=== Section Start ===

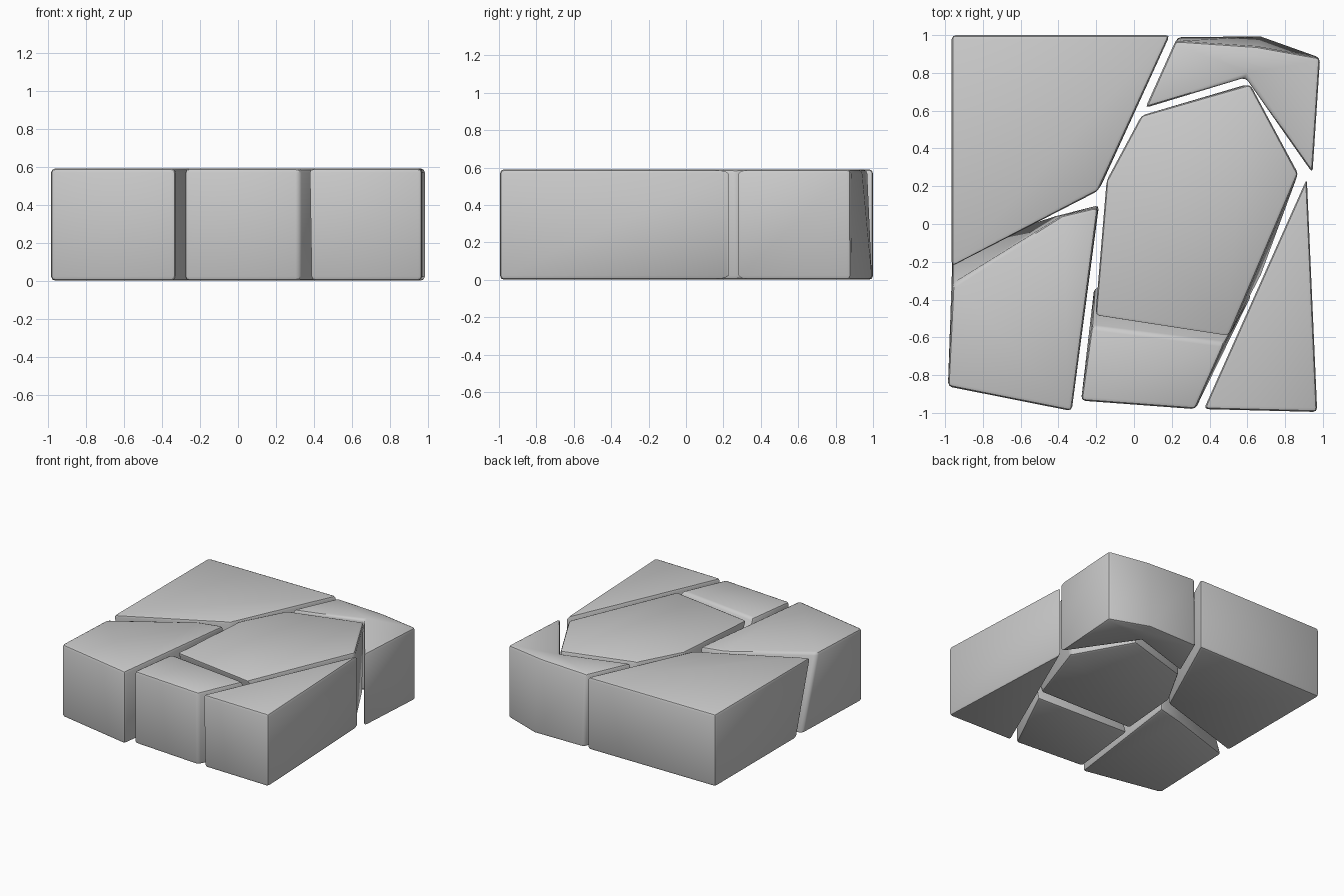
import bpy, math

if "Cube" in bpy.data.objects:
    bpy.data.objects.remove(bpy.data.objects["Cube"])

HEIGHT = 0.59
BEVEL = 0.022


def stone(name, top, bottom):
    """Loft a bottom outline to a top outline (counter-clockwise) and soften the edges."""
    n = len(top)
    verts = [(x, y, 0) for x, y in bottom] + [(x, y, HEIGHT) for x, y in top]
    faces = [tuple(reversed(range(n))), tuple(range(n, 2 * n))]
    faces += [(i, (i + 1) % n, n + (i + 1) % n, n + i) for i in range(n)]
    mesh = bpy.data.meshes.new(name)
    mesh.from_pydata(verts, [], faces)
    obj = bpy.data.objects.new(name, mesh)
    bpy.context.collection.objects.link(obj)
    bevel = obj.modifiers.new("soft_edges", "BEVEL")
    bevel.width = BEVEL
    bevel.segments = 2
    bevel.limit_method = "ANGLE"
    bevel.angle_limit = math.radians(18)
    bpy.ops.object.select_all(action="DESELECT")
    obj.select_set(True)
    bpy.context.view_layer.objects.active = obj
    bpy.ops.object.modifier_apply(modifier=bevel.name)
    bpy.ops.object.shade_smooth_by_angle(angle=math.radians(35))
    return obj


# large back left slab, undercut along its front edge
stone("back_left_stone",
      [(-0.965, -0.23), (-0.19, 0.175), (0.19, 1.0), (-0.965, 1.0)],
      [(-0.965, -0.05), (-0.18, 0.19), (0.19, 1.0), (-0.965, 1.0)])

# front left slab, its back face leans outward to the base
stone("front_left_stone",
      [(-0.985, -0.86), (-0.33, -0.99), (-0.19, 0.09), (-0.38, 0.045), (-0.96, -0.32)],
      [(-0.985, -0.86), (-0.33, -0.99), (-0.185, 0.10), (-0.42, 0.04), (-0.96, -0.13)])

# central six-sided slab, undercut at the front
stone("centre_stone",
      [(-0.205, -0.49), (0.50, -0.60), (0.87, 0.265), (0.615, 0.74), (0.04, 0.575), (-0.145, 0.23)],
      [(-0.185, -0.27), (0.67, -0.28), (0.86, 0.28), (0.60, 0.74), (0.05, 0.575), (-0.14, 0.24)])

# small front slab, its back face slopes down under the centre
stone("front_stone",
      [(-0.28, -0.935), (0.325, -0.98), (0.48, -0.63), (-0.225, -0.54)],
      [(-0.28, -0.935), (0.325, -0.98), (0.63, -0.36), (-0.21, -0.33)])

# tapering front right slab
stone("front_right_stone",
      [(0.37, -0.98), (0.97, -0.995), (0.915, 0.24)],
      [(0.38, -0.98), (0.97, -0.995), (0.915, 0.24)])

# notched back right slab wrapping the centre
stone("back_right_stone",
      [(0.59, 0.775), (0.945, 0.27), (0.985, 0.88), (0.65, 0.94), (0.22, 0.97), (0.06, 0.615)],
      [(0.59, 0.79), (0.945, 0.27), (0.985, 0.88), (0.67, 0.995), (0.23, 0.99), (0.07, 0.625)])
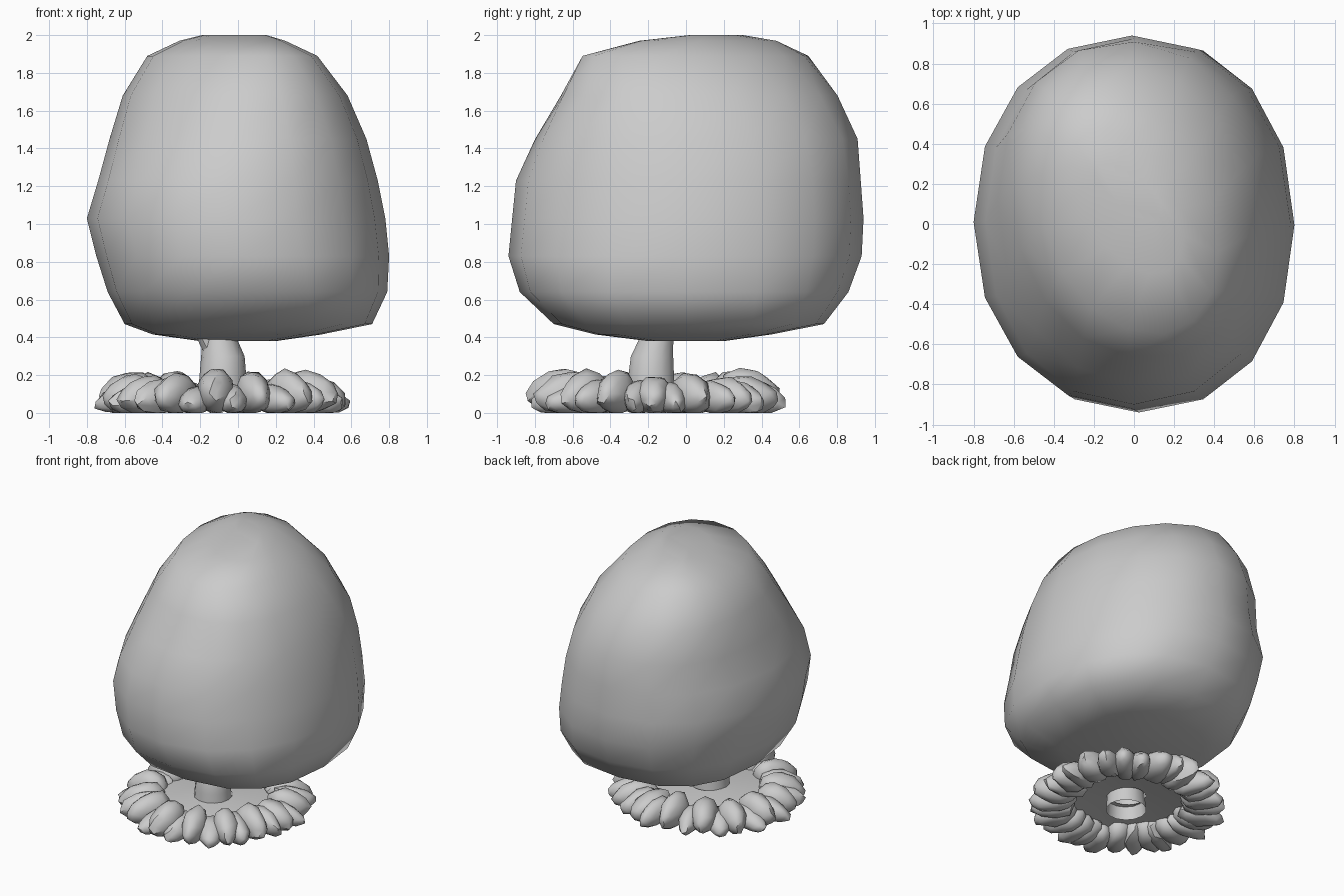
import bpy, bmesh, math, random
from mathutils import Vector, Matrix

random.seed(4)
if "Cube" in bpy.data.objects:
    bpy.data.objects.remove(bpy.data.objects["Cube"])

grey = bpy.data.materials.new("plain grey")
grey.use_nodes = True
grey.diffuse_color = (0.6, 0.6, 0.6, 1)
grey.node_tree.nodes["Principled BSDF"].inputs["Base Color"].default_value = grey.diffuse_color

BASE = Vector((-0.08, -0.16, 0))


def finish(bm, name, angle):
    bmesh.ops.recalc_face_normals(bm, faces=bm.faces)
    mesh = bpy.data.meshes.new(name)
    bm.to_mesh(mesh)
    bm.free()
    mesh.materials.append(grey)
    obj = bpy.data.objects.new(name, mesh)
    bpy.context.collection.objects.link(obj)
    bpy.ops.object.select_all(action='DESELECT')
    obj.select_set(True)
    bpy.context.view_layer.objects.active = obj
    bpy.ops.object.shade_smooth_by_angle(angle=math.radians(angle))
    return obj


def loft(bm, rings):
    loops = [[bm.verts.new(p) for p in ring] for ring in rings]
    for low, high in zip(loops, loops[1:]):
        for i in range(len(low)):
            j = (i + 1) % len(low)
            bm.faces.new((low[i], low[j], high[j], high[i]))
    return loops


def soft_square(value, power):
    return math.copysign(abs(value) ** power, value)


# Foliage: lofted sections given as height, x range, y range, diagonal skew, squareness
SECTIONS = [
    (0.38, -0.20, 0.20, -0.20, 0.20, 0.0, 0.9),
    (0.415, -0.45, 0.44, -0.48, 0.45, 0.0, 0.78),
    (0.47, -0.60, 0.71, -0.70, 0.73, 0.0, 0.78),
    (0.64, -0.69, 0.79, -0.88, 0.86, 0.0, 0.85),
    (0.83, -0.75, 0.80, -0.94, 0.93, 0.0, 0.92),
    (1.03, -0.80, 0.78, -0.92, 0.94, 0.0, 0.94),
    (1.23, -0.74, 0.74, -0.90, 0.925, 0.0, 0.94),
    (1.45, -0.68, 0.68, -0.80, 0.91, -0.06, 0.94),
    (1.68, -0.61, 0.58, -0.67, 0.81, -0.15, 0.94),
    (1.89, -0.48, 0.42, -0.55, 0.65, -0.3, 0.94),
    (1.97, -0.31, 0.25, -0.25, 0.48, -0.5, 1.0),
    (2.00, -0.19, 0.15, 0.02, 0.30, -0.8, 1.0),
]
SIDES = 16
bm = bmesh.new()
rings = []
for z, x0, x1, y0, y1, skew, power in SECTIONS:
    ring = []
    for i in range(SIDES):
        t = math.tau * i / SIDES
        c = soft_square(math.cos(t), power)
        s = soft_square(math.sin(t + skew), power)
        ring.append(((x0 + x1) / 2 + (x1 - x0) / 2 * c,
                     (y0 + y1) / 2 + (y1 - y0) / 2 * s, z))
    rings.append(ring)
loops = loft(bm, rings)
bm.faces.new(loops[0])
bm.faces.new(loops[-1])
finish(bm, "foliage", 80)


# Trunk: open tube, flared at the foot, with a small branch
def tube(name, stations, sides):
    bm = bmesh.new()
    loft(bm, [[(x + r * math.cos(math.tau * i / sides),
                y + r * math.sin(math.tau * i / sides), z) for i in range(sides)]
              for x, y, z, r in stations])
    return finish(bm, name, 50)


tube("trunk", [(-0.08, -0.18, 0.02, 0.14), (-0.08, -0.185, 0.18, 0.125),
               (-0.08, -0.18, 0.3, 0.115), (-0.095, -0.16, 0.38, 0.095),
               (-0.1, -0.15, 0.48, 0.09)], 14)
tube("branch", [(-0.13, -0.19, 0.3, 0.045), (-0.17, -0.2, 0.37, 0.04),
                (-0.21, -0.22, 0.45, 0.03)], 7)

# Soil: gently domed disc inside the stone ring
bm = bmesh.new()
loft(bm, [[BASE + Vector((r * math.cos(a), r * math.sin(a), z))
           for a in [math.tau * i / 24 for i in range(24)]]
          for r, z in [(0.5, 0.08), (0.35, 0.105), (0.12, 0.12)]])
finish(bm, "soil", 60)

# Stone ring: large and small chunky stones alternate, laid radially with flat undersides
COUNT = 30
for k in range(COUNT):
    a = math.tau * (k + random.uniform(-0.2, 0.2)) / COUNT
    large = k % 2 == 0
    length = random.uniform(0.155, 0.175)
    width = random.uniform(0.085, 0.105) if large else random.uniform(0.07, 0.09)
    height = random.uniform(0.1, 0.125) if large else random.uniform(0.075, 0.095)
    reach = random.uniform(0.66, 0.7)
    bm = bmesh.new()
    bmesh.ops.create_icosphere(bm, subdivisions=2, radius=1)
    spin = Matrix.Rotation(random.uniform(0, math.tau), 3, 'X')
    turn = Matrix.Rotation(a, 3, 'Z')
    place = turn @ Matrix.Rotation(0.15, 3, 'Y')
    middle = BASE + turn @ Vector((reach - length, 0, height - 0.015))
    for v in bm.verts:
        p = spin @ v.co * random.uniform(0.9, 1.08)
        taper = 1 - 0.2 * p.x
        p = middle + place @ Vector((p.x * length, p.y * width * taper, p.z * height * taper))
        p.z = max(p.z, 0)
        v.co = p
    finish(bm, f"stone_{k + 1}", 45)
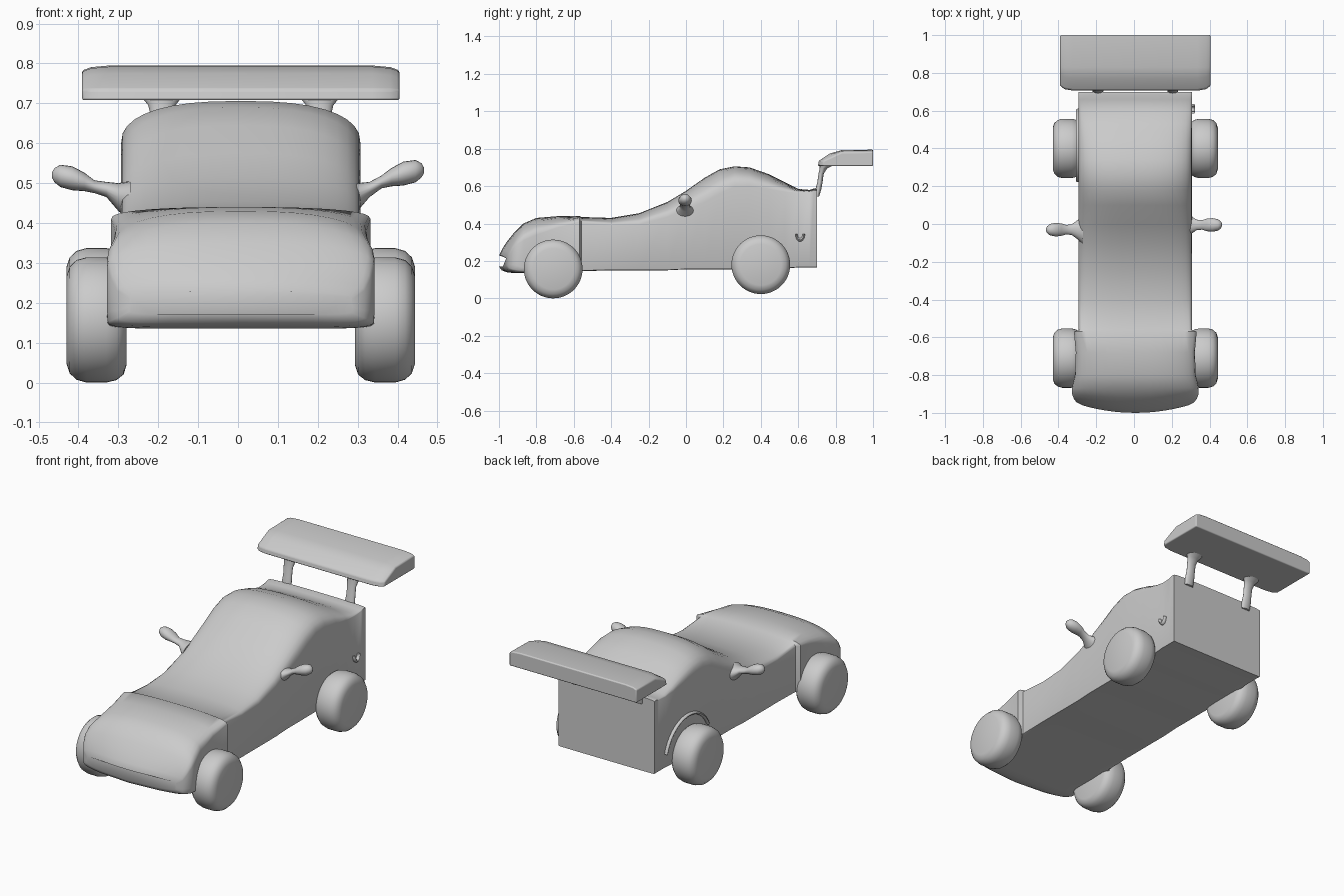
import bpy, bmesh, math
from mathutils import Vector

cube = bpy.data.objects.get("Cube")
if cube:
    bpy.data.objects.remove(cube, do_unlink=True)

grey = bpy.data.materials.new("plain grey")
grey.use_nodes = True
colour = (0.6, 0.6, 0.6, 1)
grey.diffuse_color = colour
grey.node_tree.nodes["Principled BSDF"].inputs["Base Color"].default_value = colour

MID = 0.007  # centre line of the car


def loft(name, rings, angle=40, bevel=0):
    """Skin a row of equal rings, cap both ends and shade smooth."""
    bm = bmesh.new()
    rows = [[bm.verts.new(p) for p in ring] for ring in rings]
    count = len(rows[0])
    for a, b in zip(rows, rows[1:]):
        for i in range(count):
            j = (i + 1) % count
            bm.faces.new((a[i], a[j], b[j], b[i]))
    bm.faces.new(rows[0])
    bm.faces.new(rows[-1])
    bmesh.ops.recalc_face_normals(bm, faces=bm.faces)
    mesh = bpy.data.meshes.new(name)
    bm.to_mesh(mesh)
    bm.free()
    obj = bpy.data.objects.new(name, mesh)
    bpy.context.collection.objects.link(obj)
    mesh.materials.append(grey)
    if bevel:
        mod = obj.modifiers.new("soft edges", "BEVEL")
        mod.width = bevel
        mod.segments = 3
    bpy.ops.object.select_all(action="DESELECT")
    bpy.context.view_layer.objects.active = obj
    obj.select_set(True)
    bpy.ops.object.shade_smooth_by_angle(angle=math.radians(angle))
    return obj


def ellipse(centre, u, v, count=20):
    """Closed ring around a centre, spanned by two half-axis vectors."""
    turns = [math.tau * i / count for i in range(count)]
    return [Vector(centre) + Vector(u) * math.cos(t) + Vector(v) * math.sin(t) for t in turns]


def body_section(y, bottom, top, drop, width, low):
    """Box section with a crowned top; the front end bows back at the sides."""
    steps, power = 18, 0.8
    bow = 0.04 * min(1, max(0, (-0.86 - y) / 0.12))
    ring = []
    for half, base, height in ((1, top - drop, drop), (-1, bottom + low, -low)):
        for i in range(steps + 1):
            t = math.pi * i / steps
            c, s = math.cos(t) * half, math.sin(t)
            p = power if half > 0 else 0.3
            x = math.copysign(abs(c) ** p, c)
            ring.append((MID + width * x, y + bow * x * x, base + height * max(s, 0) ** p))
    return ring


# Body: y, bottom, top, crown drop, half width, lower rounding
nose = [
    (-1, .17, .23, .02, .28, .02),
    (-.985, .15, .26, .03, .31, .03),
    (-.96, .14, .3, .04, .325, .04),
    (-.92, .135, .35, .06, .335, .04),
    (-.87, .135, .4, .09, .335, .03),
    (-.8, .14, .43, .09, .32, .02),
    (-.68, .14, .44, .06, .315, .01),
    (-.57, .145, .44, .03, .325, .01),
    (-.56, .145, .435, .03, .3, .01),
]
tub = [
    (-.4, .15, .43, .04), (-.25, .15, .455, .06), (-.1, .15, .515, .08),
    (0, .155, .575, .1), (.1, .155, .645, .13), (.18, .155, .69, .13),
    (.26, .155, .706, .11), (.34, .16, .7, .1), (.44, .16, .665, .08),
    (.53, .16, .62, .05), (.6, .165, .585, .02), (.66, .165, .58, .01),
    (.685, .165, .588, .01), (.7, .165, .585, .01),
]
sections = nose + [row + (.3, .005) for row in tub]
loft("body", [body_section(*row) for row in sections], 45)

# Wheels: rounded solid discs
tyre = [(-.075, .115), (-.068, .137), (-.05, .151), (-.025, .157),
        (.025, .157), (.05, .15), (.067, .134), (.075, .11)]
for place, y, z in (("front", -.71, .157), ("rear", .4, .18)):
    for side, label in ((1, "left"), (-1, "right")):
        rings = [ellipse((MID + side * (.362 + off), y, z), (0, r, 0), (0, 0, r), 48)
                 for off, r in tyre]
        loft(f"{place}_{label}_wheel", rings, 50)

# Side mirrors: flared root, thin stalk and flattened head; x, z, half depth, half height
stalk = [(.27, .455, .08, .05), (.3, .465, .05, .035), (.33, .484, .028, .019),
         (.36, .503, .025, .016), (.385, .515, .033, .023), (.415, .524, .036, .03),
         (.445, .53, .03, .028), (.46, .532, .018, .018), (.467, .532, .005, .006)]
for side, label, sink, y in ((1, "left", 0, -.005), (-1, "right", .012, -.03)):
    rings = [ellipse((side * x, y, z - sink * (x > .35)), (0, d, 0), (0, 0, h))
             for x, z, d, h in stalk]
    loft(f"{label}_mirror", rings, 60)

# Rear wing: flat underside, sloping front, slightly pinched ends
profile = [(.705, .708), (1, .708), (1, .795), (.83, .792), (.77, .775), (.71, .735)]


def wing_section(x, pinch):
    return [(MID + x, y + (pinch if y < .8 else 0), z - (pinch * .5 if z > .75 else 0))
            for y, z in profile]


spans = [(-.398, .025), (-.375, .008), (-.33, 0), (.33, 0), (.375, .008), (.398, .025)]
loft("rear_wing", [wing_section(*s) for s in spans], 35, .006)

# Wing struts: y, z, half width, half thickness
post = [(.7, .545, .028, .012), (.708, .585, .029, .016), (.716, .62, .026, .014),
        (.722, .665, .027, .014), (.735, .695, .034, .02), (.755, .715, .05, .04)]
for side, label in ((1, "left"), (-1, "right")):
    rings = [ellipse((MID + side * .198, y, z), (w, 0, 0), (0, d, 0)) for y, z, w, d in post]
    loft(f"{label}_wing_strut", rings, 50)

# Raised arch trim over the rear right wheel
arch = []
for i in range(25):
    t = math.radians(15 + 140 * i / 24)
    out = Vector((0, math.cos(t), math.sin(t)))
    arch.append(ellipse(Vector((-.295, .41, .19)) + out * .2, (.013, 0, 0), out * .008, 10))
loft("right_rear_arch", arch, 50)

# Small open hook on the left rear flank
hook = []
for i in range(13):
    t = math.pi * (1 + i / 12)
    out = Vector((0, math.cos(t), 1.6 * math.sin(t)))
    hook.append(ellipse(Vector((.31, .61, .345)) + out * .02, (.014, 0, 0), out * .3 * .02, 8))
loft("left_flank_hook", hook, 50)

=== Section End ===

Only the lines from the one with "out = Vector((0, math.cos(t), math.sin(t)))" through the final line above belong in the answer, each retyped exactly.

    out = Vector((0, math.cos(t), math.sin(t)))
    arch.append(ellipse(Vector((-.295, .41, .19)) + out * .2, (.013, 0, 0), out * .008, 10))
loft("right_rear_arch", arch, 50)

# Small open hook on the left rear flank
hook = []
for i in range(13):
    t = math.pi * (1 + i / 12)
    out = Vector((0, math.cos(t), 1.6 * math.sin(t)))
    hook.append(ellipse(Vector((.31, .61, .345)) + out * .02, (.014, 0, 0), out * .3 * .02, 8))
loft("left_flank_hook", hook, 50)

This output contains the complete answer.